Developing Students’ Intrinsic Motivation to Write
Today, the Common Core standards in the United States call for an increased emphasis on student writing in multiple subject areas. Some students may welcome more writing opportunities at school, while other students may dismiss writing as frustrating and burdensome. In their article, “The Bright and Dark Side of Writing Motivation: Effects of Explicit Instruction and Peer Assistance,” authors Fien de Smedt et al. explain that student motivation to write plays an important part in students’ actual writing performance. Previous studies have shown that students who have stronger beliefs in their own writing abilities and who are motivated to write actually have better writing performance (1). In contrast, students who have weaker beliefs in their own writing abilities and who are less motivated to write often display a dislike of writing in school (1). The question for De Smedt et al., then, is: How do we increase students’ motivation to write, and thus help them become more willing and better writers?
Reducing Test Anxiety in Elementary School Children: Coloring Before a Test

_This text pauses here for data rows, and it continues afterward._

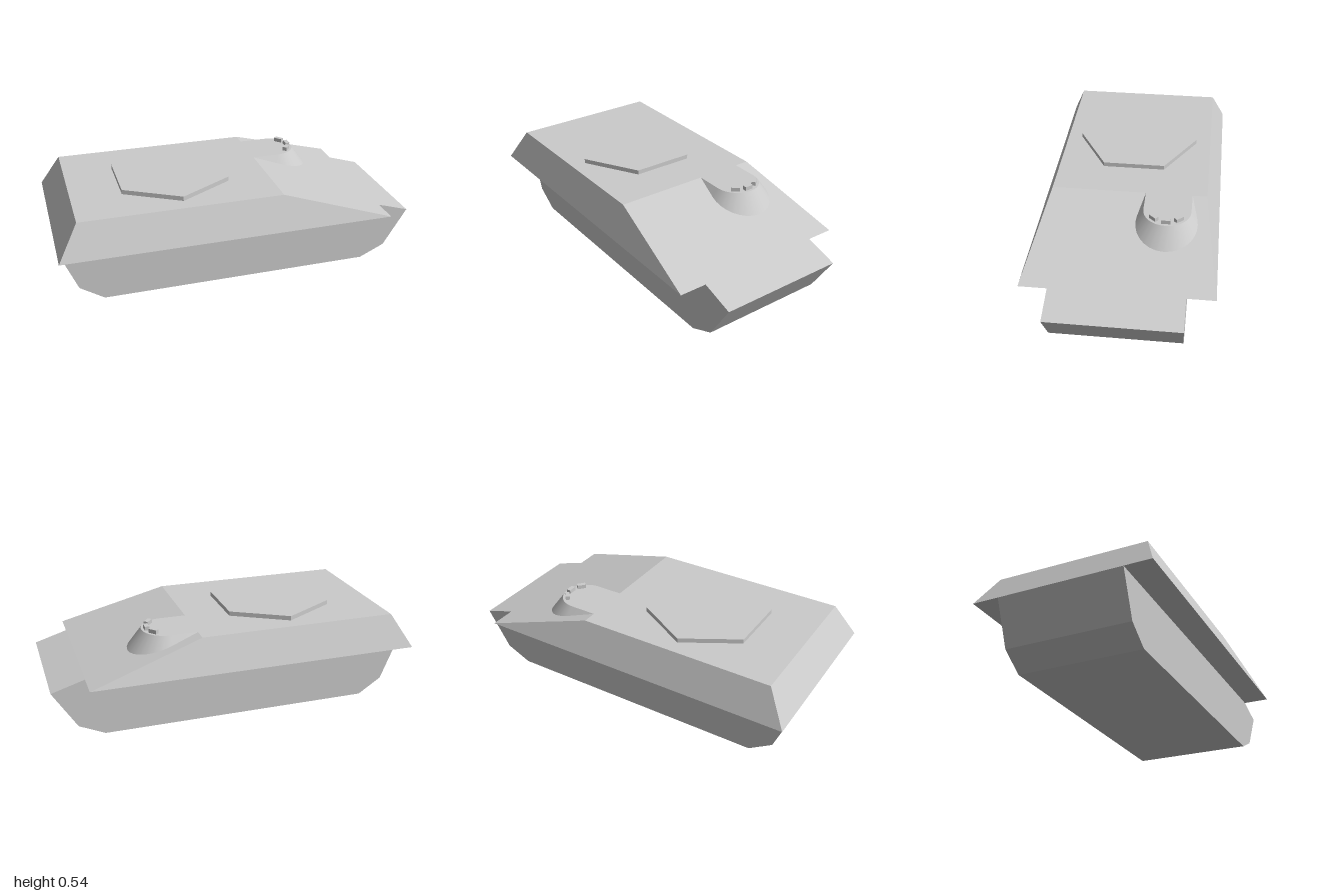
import * as THREE from 'three';
import { toCreasedNormals } from 'three/addons/utils/BufferGeometryUtils.js';

const DECK = 0.515, SPONSON = 0.33, BEND = 0.21;

export function createModel() {
  const group = new THREE.Group();
  const grey = new THREE.MeshStandardMaterial({ color: 0xcccccc });
  const add = (name, geometry, x = 0, y = 0, z = 0) => {
    const mesh = new THREE.Mesh(geometry, grey);
    mesh.name = name;
    mesh.position.set(x, y, z);
    group.add(mesh);
    return mesh;
  };

  // Lower hull: side profile extruded across the width
  const profile = [[-1, SPONSON], [-0.9, 0.085], [-0.77, 0], [0.73, 0],
    [0.87, 0.065], [1, 0.275], [0.82, SPONSON]];
  const shape = new THREE.Shape(profile.map(([x, y]) => new THREE.Vector2(x, y)));
  const lower = new THREE.ExtrudeGeometry(shape, { depth: 0.7, bevelEnabled: false });
  add('lowerHull', lower, 0, 0, -0.35);

  // Upper hull: box with sloped sides, rear and long front plate
  const upper = new THREE.BoxGeometry(2, 1, 2);
  const p = upper.attributes.position;
  for (let i = 0; i < p.count; i++) {
    const top = p.getY(i) > 0, front = p.getX(i) > 0;
    p.setXYZ(i,
      front ? (top ? BEND : 0.82) : (top ? -0.89 : -1),
      top ? DECK : SPONSON,
      Math.sign(p.getZ(i)) * (top ? 0.425 : 0.5));
  }
  upper.computeVertexNormals();
  add('upperHull', upper);

  // Hexagonal turret plate on the deck
  add('turretPlate', new THREE.CylinderGeometry(0.343, 0.343, 0.035, 6).toNonIndexed(), -0.32, 0.5225, 0)
    .geometry.computeVertexNormals();

  // Driver's cowl: flared half cone, drawn straight back into the deck
  const cx = 0.36, cz = -0.218, height = 0.14, topR = 0.1275, lowR = 0.23;
  const cowl = new THREE.CylinderGeometry(topR, lowR, height, 32);
  const c = cowl.attributes.position;
  for (let i = 0; i < c.count; i++) {
    const z = c.getZ(i);
    if (c.getX(i) < -0.001) {
      const r = c.getY(i) > 0 ? topR : lowR;
      c.setX(i, BEND - cx);
      c.setZ(i, Math.abs(z) < 0.001 ? 0 : Math.sign(z) * r);
    }
  }
  add('driverCowl', toCreasedNormals(cowl, 0.6), cx, DECK - height / 2, cz);

  // Three periscopes round the front rim of the cowl
  for (const angle of [-0.72, 0, 0.72]) {
    const r = 0.1;
    const block = add('periscope', new THREE.BoxGeometry(0.024, 0.03, 0.048),
      cx + r * Math.cos(angle), 0.522, cz + r * Math.sin(angle));
    block.rotation.y = -angle;
  }

  return group;
}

Today, test anxiety is the most prevalent form of anxiety among K-12 students. Researchers Dana Carsley and Nancy L. Heath note that even one third of elementary school students experience test anxiety (1). Test anxiety has been linked to lower grades in school, grade retention, dropout, and mental health problems in students. Moreover, “effects of test anxiety can increase in severity if not treated at a young age” (1). In response to the increasing prevalence of test anxiety among students, school administrations and teachers have incorporated anxiety-reducing measures into schools and classrooms. However, Carsley and Heath remark that “these programs are typically lengthy and include several sessions that span over multiple weeks” (1). They argue that given the extent of test anxiety, it is essential that teachers are aware of effective, easy-to-implement anxiety-reducing strategies that require “no additional teacher training and minimal class time” (1).
Classroom remote devices. Smartphones connected to education apps. As clicker technology becomes more widely available, teachers’ use of clickers (devices that can collect student responses in real-time) is becoming increasingly common in both K-12 and university classrooms. While teachers use clickers across a range of subjects, authors Cui Liu et al. argue that there are common themes when it comes to the effectiveness of those clickers on student learning.
For their paper, “The Effects of Clickers with Different Teaching Strategies,” Cui Liu et al. analyzed 128 peer-reviewed articles about the use of clickers in the classroom to gain a better understanding of the types of teaching methods (using clickers) that produced positive outcomes on student learning. The authors note that thus far the majority of research on clickers has been conducted in college classrooms. The 128 papers chosen for their literature review reflect that high number, with 113 of the studies taking place in college classrooms, 6 at the secondary level, 2 at the elementary school and 7 in other types of education environments (607).
Should Students Take Notes on Laptops? Research Says ‘No’.
Given the ubiquity of mobile technologies in today’s society, many teachers are interested in incorporating devices into the classroom setting. This may be through direct use of technology in a lesson plan or by simply allowing students to take notes on laptops in class. In their paper, “The Pen Is Mightier Than the Keyboard: Advantages of Longhand Over Laptop Note Taking,” Pam A. Mueller and Daniel M. Oppenheimer note that although students believe that their use of laptops in class is beneficial overall, students on laptops are generally not on task during lectures (1159). Moreover, students who use laptops in class have decreased academic performance (due to multi-tasking and internet browsing) and actually report being less satisfied with their education than students who do not use laptops in class (1159).
In this paper, Mueller and Oppenheimer posit that, “even when distractions are controlled for, laptop use might impair performance by affecting the manner and quality of in-class note taking” (1159). In particular, laptop use has been linked to verbatim note-taking, since students can type faster than they can write (1160). Compared to students who paraphrase notes, students who type verbatim notes have poorer academic performance.